For at least the last 2 decades, STEM education (e.g., here) schemes have become increasingly prominent. Although precise definitions are lacking, research suggests they prioritize education as depicted at right; that is, selection of potential scientists, largely through guided IBL leading to reductionist (e.g., ignoring capitalist influences) and idealized (e.g., certain & unbiased) knowledge, and engineers who will help capitalists generate for-profit products and services that will mainly enrich few individuals (e.g., financiers) and organizations (e.g., corporations) while impoverishing many or most other people and damaging living and nonliving environments. A recent paper about this is given here.
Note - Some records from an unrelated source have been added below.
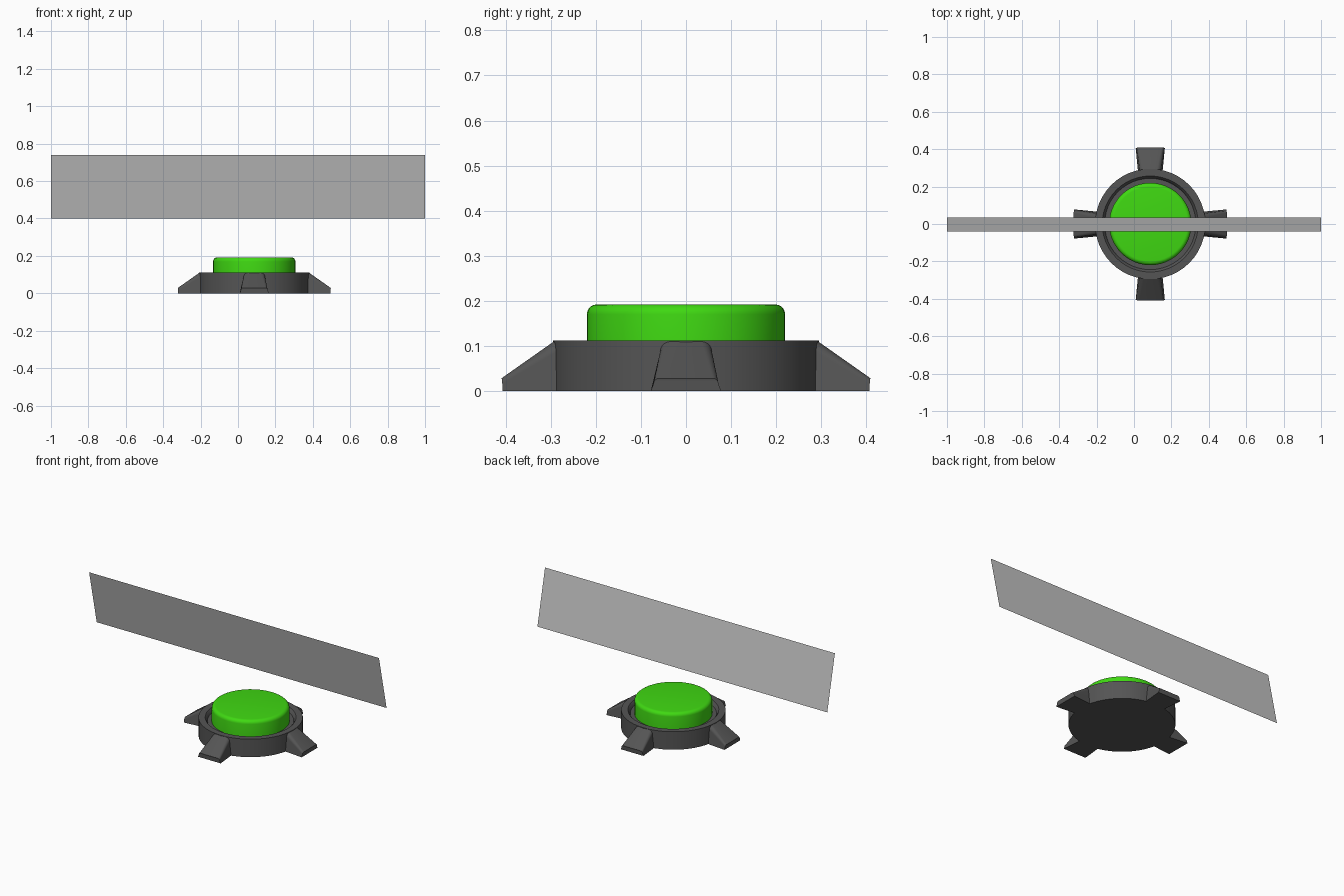
import bpy, bmesh, math

if "Cube" in bpy.data.objects:
    bpy.data.objects.remove(bpy.data.objects["Cube"])

CX = 0.087  # centre of the button assembly


def material(name, rgb):
    m = bpy.data.materials.new(name)
    m.diffuse_color = (*rgb, 1)
    m.use_nodes = True
    m.node_tree.nodes["Principled BSDF"].inputs["Base Color"].default_value = m.diffuse_color
    return m


DARK = material("dark grey", (0.09, 0.09, 0.09))
GREEN = material("bright green", (0.05, 0.69, 0.006))
GREY = material("light grey", (0.54, 0.54, 0.54))


def finish(name, bm, mat, smooth=True):
    bmesh.ops.remove_doubles(bm, verts=bm.verts, dist=1e-5)
    bmesh.ops.recalc_face_normals(bm, faces=bm.faces)
    me = bpy.data.meshes.new(name)
    bm.to_mesh(me)
    bm.free()
    me.materials.append(mat)
    ob = bpy.data.objects.new(name, me)
    bpy.context.collection.objects.link(ob)
    if smooth:
        bpy.ops.object.select_all(action='DESELECT')
        bpy.context.view_layer.objects.active = ob
        ob.select_set(True)
        bpy.ops.object.shade_smooth_by_angle(angle=math.radians(32))
    return ob


def lathe(name, profile, mat, segments):
    """Closed solid turned around z from (radius, height) points."""
    bm = bmesh.new()
    rings = [[bm.verts.new((r * math.cos(2 * math.pi * i / segments),
                            r * math.sin(2 * math.pi * i / segments), z))
              for i in range(segments)] for r, z in profile]
    for a, b in zip(rings, rings[1:]):
        for i in range(segments):
            j = (i + 1) % segments
            bm.faces.new((a[i], a[j], b[j], b[i]))
    bm.faces.new(rings[0])
    bm.faces.new(rings[-1])
    ob = finish(name, bm, mat)
    ob.location.x = CX
    return ob


def arc(cx, cz, r, steps=5):
    """Quarter circle from the side (+r) round to the top (+z)."""
    return [(cx + r * math.cos(t * math.pi / 2 / steps),
             cz + r * math.sin(t * math.pi / 2 / steps)) for t in range(steps + 1)]


# Base housing with a shallow recess around the button
lathe("base_housing", [(0.295, 0), (0.295, 0.112), (0.257, 0.112),
                       (0.25, 0.104), (0.244, 0.09), (0.20, 0.09)], DARK, 48)

# Push button with a rounded top edge
lathe("push_button", [(0.22, 0.08)] + arc(0.198, 0.17, 0.022), GREEN, 48)


def foot_section(bm, radius, height, bottom, top, corner, angle):
    """Arch-shaped cross-section wrapped on a cylinder of the given radius."""
    half = [(bottom, 0)] + [(w, z) for w, z in arc(top - corner, height - corner, corner)]
    outline = half + [(-w, z) for w, z in reversed(half)]
    c, s = math.cos(angle), math.sin(angle)
    verts = []
    for w, z in outline:
        d = math.sqrt(radius * radius - w * w)
        verts.append(bm.verts.new((d * c - w * s, d * s + w * c, z)))
    return verts


# Four sloping feet that flare outwards
for k, side in enumerate(("right", "back", "left", "front")):
    bm = bmesh.new()
    ang = k * math.pi / 2
    inner = foot_section(bm, 0.292, 0.112, 0.066, 0.057, 0.024, ang)
    outer = foot_section(bm, 0.414, 0.028, 0.078, 0.072, 0.012, ang)
    n = len(inner)
    for i in range(n):
        j = (i + 1) % n
        bm.faces.new((inner[i], inner[j], outer[j], outer[i]))
    # end caps as strips between mirrored points
    for sec in (inner, outer):
        for i in range(n // 2 - 1):
            bm.faces.new((sec[i], sec[i + 1], sec[n - 2 - i], sec[n - 1 - i]))
    finish("foot_" + side, bm, DARK).location.x = CX

# Thin floating panel, leaning towards the front
bm = bmesh.new()
bm.faces.new([bm.verts.new(p) for p in ((-1, 0.036, 0.40), (1, 0.036, 0.40),
                                        (1, -0.039, 0.74), (-1, -0.039, 0.74))])
finish("floating_panel", bm, GREY, False)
Science and/or STEM education has/have tended to ignore problematic influences of neoliberal capitalists on fields of science and technology (or 'STEM') as depicted above. Such avoidance seems especially problematic in light of rapid recent emergence of Right-wing Populism (e.g., here). It seems to me that such movements are forms of disaster capitalism - taking advantage of economic disasters (and other 'crises') to, in effect, further impose ultra-capitalist policies and practices, including (as at left) encouraging for-profit science (e.g., dis-couraging climate science) and engineering (e.g., promoting petroleum-based industrial activities).
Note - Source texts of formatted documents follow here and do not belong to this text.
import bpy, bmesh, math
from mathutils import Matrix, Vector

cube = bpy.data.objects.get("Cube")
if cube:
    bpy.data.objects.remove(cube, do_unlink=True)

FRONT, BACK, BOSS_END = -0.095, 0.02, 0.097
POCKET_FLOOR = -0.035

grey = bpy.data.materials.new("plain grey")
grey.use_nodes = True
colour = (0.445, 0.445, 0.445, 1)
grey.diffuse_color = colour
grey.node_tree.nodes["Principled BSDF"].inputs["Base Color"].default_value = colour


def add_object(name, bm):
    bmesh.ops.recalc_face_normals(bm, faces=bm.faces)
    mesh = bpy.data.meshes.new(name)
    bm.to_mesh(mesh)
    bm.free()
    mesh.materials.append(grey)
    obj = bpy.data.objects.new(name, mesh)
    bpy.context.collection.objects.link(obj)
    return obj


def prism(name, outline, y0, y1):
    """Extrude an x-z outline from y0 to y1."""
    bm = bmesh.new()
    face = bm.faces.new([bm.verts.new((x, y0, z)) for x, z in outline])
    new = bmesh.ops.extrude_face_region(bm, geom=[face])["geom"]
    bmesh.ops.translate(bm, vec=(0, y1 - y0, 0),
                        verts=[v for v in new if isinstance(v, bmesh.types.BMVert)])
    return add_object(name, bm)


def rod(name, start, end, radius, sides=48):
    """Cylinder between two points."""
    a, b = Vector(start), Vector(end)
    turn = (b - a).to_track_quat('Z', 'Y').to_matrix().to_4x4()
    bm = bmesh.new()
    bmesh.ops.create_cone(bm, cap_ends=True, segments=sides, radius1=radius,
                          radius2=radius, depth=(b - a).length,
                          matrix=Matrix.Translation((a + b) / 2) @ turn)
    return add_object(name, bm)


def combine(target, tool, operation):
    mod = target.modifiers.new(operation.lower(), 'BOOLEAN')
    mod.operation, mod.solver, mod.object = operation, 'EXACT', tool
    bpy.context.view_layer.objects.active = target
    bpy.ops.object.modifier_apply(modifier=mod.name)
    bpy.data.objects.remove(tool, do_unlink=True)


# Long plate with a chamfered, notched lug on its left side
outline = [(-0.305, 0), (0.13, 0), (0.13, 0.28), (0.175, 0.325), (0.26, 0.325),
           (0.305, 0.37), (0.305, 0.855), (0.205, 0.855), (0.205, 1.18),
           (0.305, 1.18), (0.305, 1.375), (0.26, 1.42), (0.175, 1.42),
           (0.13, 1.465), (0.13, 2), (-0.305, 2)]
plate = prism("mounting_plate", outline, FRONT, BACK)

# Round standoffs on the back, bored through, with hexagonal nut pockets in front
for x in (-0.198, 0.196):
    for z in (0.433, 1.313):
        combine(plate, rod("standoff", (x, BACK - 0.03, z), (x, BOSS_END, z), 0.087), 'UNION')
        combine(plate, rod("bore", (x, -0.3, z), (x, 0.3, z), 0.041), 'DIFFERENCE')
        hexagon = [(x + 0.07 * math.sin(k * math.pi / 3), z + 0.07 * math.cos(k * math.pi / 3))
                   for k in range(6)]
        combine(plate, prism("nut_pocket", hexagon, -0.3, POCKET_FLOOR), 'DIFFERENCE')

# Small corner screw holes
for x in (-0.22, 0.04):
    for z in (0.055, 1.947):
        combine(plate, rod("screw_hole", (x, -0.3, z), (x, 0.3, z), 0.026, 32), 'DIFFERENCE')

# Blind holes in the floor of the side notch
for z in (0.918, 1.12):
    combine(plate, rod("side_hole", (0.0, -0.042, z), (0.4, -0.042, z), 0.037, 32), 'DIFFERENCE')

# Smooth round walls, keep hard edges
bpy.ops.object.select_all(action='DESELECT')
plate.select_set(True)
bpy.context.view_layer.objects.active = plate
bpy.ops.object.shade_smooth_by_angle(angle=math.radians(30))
School science systems (e.g., textbooks, curricula, teachers) have tended to emphasize instruction/evaluation of 'products' (e.g., laws & theories) and skills (e.g., measuring) - largely to recruit potential scientists and engineers, etc. Scholars suggest, however, we need to provide students with a broader conception of literacy (e.g., across Bloom's Taxonomy) - such as that shown at right. With such broad goals, students can learn about problematic capitalist influences and be prepared to act to develop and conduct socio-political actions to address them.
Although educators can construct lessons based on various principles, I have developed the 'STEPWISE' schema - shown below - that implements Hodson's three learning goals, prioritizing research-informed and negotiated socio-political actions by students to address harms they perceive in STSE relationships, often due to problematic capitalist influences on S&T. This schema also aligns well with my research-informed recommendations for science teaching and learning, here.
In recent years, I have written many papers to explain and justify reforms to science and technology education that I believe (based on my 'STEPWISE' scholarship programme) will contribute to social justice and environmental wellbeing (e.g., refer to the video at left and associated paper). Broadly, I believe S&T education need to focus on providing students with critiques of neoliberal power and prepare them to act to address their concerns. To access more of my writing in this regard, refer to my online CV.